I have every intention of carrying it until it actually falls apart – kind of like I did my first Sam bag.

I don’t even bank with the Regions in my town, but when I have gone in for business stuff, the sweet lady who is the head teller noticed it was Regions green and I told her our Mom retired from Regions. Because of that, she remembers me and my lil’ wallet, even though I’m not a customer. Just a funny, sweet thing.

So I was totally shocked when I woke up Tuesday morning to the notification that Kate had passed away and then just heartbroken when all the details began pouring in.

Tonight, as I sat down to write, I looked through some articles and think this one bears passing on (just because I love it):


Because she died due to depression and anxiety, there are a few things I want to share:

I noticed that many people who knew her wrote that she “seemed happy” and almost implied that they supposed that wasn’t true and both her husband and father spoke with her the night before she died and said she was upbeat. She may well have been. Her happiness didn’t have to have been an act.

Two common risk factors for suicide are chronic physical illness and mental illness.

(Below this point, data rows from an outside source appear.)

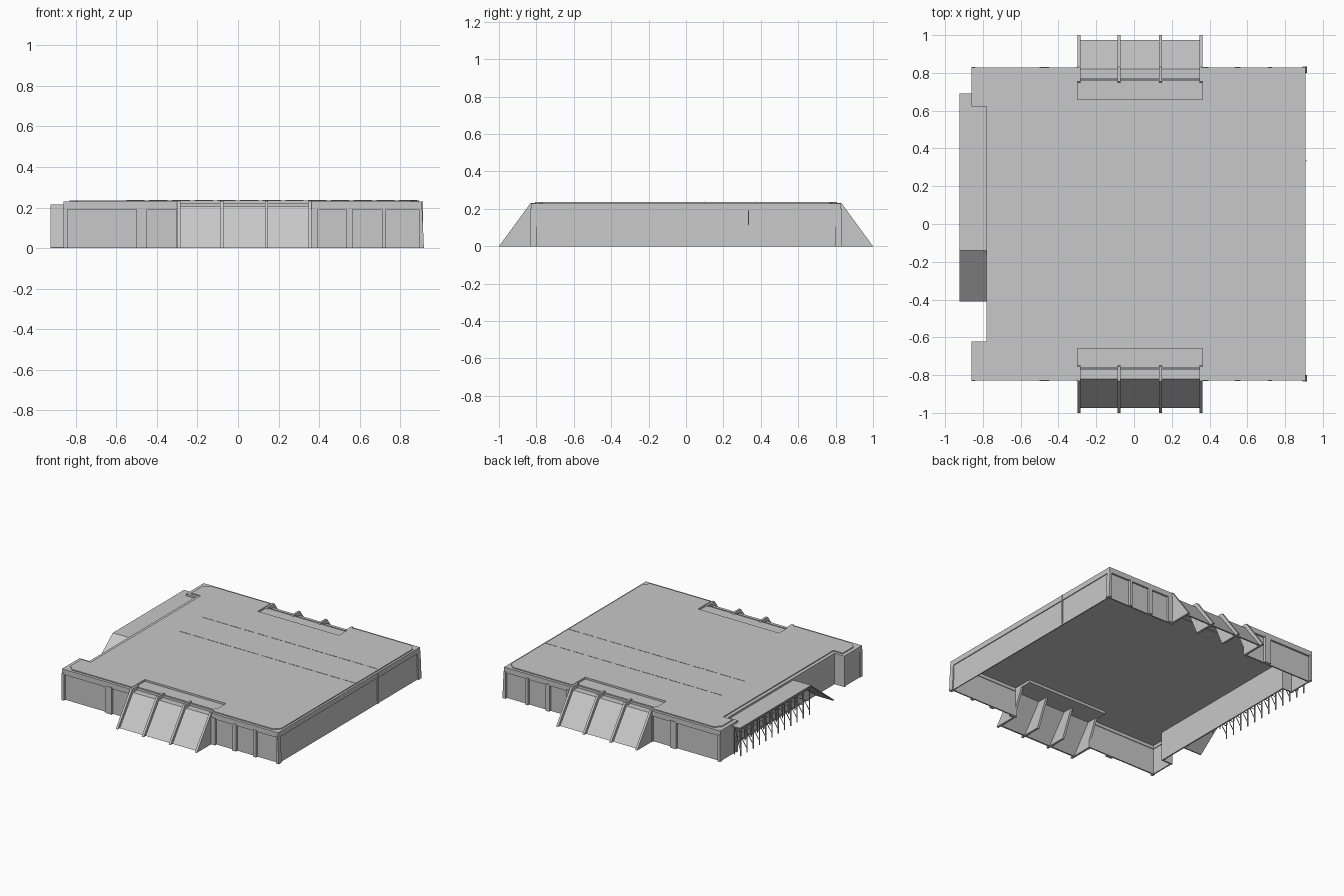
import bpy, bmesh
from mathutils import Vector

cube = bpy.data.objects.get("Cube")
if cube:
    bpy.data.objects.remove(cube)

concrete = bpy.data.materials.new("light_grey_concrete")
concrete.use_nodes = True
GREY = (0.58, 0.58, 0.58, 1)
concrete.diffuse_color = GREY
concrete.node_tree.nodes["Principled BSDF"].inputs["Base Color"].default_value = GREY

ROOF, LEDGE, HEAD = 0.229, 0.215, 0.19      # main heights
FINS = [-0.292, -0.08, 0.14, 0.355]         # buttress positions
RAMP_L, RAMP_R = -0.30, 0.363               # ends of the buttressed bay


def prism(name, points, axis, lo, hi):
    """Extrude a 2D outline along an axis: x takes (y, z), y takes (x, z), z takes (x, y)."""
    i = "xyz".index(axis)
    bm = bmesh.new()
    verts = []
    for p in points:
        co = list(p)
        co.insert(i, lo)
        verts.append(bm.verts.new(co))
    face = bm.faces.new(verts)
    new = bmesh.ops.extrude_face_region(bm, geom=[face])["geom"]
    move = Vector((0, 0, 0))
    move[i] = hi - lo
    bmesh.ops.translate(bm, vec=move, verts=[v for v in new if isinstance(v, bmesh.types.BMVert)])
    bmesh.ops.recalc_face_normals(bm, faces=bm.faces)
    mesh = bpy.data.meshes.new(name)
    bm.to_mesh(mesh)
    bm.free()
    mesh.materials.append(concrete)
    obj = bpy.data.objects.new(name, mesh)
    bpy.context.collection.objects.link(obj)
    return obj


def box(name, x, y, z):
    return prism(name, [(x[0], y[0]), (x[1], y[0]), (x[1], y[1]), (x[0], y[1])], "z", *z)


def beam(name, a, b, r=0.003):
    """Thin square bar between two points."""
    a, b = Vector(a), Vector(b)
    obj = prism(name, [(-r, -r), (r, -r), (r, r), (-r, r)], "z", 0, (b - a).length)
    obj.location = a
    obj.rotation_euler = (b - a).to_track_quat("Z", "Y").to_euler()
    return obj


def roof_outline(left, right, depth, notch_x, notch_y, cut):
    """Roof plan, mirrored in y, with a loading notch and a recess above each buttressed bay."""
    half = [(notch_x, notch_y), (left, notch_y), (left, depth - cut), (left + cut, depth),
            (RAMP_L, depth), (RAMP_L, 0.66), (RAMP_R, 0.66), (RAMP_R, depth),
            (right - cut, depth), (right, depth - cut)]
    if cut == 0:
        half = [p for i, p in enumerate(half) if i == 0 or p != half[i - 1]]
    return half + [(x, -y) for x, y in reversed(half)]


# Roof slab with the raised deck inside its edge
prism("roof_slab", roof_outline(-0.86, 0.908, 0.828, -0.78, 0.622, 0), "z", 0.214, ROOF)
prism("roof_deck", roof_outline(-0.832, 0.893, 0.808, -0.755, 0.642, 0.04), "z", ROOF, 0.236)

# Narrow roof joints
for y in (0.10, 0.37):
    joint = box("roof_joint", (-0.55, -0.46), (y - 0.002, y + 0.002), (0.235, 0.238))
    arr = joint.modifiers.new("repeat", "ARRAY")
    arr.count = 13
    arr.use_relative_offset = False
    arr.use_constant_offset = True
    arr.constant_offset_displace = (0.112, 0, 0)

# Front and back walls with their buttressed bays
for s, side in ((-1, "front"), (1, "back")):
    def across(a, b):
        return sorted((s * a, s * b))

    for x0, x1 in ((-0.86, RAMP_L), (RAMP_R, 0.905)):
        box(side + "_wall", (x0, x1), across(0.805, 0.815), (0, HEAD))
        box(side + "_fascia", (x0, x1), across(0.80, 0.828), (HEAD, 0.22))
    for x0, x1 in ((-0.86, -0.842), (-0.50, -0.45), (-0.305, -0.284), (0.347, 0.395),
                   (0.535, 0.565), (0.71, 0.73)):
        box(side + "_pilaster", (x0, x1), across(0.805, 0.832), (0, 0.2))
    prism(side + "_corner_pilaster", [(0.893, 0), (0.917, 0), (0.908, 0.2), (0.893, 0.2)],
          "y", *across(0.80, 0.834))

    # Sloping sheet, then two shallow steps up to the roof
    prism(side + "_sloping_panel",
          [(s * y, z) for y, z in ((0.975, 0), (0.82, 0.205), (0.75, 0.205),
                                   (0.75, 0.195), (0.815, 0.195), (0.963, 0))],
          "x", RAMP_L, RAMP_R)
    box(side + "_bay_floor", (RAMP_L, RAMP_R), across(0.655, 0.76), (0.195, 0.222))
    box(side + "_bay_rail", (RAMP_L, RAMP_R), across(0.765, 0.772), (0.205, 0.222))
    for x in FINS:
        prism(side + "_buttress",
              [(s * y, z) for y, z in ((1.0, 0), (0.83, 0.232), (0.755, 0.232),
                                       (0.74, 0.2), (0.83, 0))],
              "x", x - 0.008, x + 0.008)

# Plain long side wall, flared slightly at its base
prism("left_wall", [(0.90, 0), (0.907, 0), (0.902, HEAD), (0.892, HEAD)], "y", -0.81, 0.81)
box("left_fascia", (0.885, 0.908), (-0.828, 0.828), (HEAD, 0.22))
box("drain_pipe", (0.898, 0.912), (0.332, 0.338), (0, ROOF))

# Notched side: long inner wall and a closed block at each end
box("loading_wall", (-0.78, -0.77), (-0.622, 0.622), (0, 0.22))
for s in (-1, 1):
    ys = sorted((s * 0.622, s * 0.82))
    box("end_block_wall", (-0.855, -0.845), ys, (0, HEAD))
    box("end_block_fascia", (-0.86, -0.84), ys, (HEAD, 0.22))
    box("end_block_return", (-0.86, -0.77), sorted((s * 0.622, s * 0.632)), (0, 0.22))
    for y in (0.631, 0.823):
        box("end_block_pilaster", (-0.86, -0.845), (s * y - 0.009, s * y + 0.009), (0, 0.2))

# Raised loading platform with its ramp
OUT, IN, END = -0.925, -0.78, -0.14
prism("platform_deck", [(OUT, END), (IN, END), (IN, 0.622), (-0.86, 0.622),
                        (-0.86, 0.69), (OUT, 0.69)], "z", LEDGE - 0.008, LEDGE)
prism("platform_ramp", [(END, LEDGE), (-0.41, 0.004), (-0.41, 0), (-0.402, 0),
                        (END, LEDGE - 0.008)], "x", OUT, IN)

# Trestles under the platform
top = LEDGE - 0.006
for i in range(12):
    y = END + 0.01 + i * 0.073
    inner = -0.80 if y < 0.61 else -0.868
    for x in (OUT + 0.006, inner):
        beam("trestle_post", (x, y, 0), (x, y, top))
    beam("trestle_brace", (OUT + 0.006, y, 0.03), (inner, y, top), 0.002)
    beam("trestle_tie", (OUT + 0.006, y, 0.1), (inner, y, 0.1), 0.002)
beam("trestle_rail", (OUT + 0.006, END, 0.195), (OUT + 0.006, 0.685, 0.195))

As someone who lives with both, in the form of RA and anxiety, I can honestly say that, even during flares, pain and anxiety are often much easier to cope with during normal waking hours than in the middle of the night so I can see how she could have been fine that evening and then very not okay later.

During the day, there are distractions and there is activity and people are around.

At night, when it’s quieter, it’s easier to get into the bad places – anxiety tends to come on and pain actually tends to be worse – so you are really in danger if you are already struggling in some way.

I am so blessed to have my husband and daughter I can wake up if I really need to – if the pains are paining too much or the anxiety has me on the ceiling – and this little dude who always burns the midnight oil with me on wakeful nights:

However, everyone doesn’t have that support system – and everyone who struggles NEEDS one – so the best advice I can give is for us to all do our best to be that friend and that family member who is available – to be woken up or inconvenienced or to go and sit with someone who is having a really bad night.

And, also, let’s all love on our people and be very aware of when they are struggling.

Sometimes life is just plain hard, and everybody – no matter who they are – needs help at some point.

Be well, everybody. Look after your people.

Grace and blessings.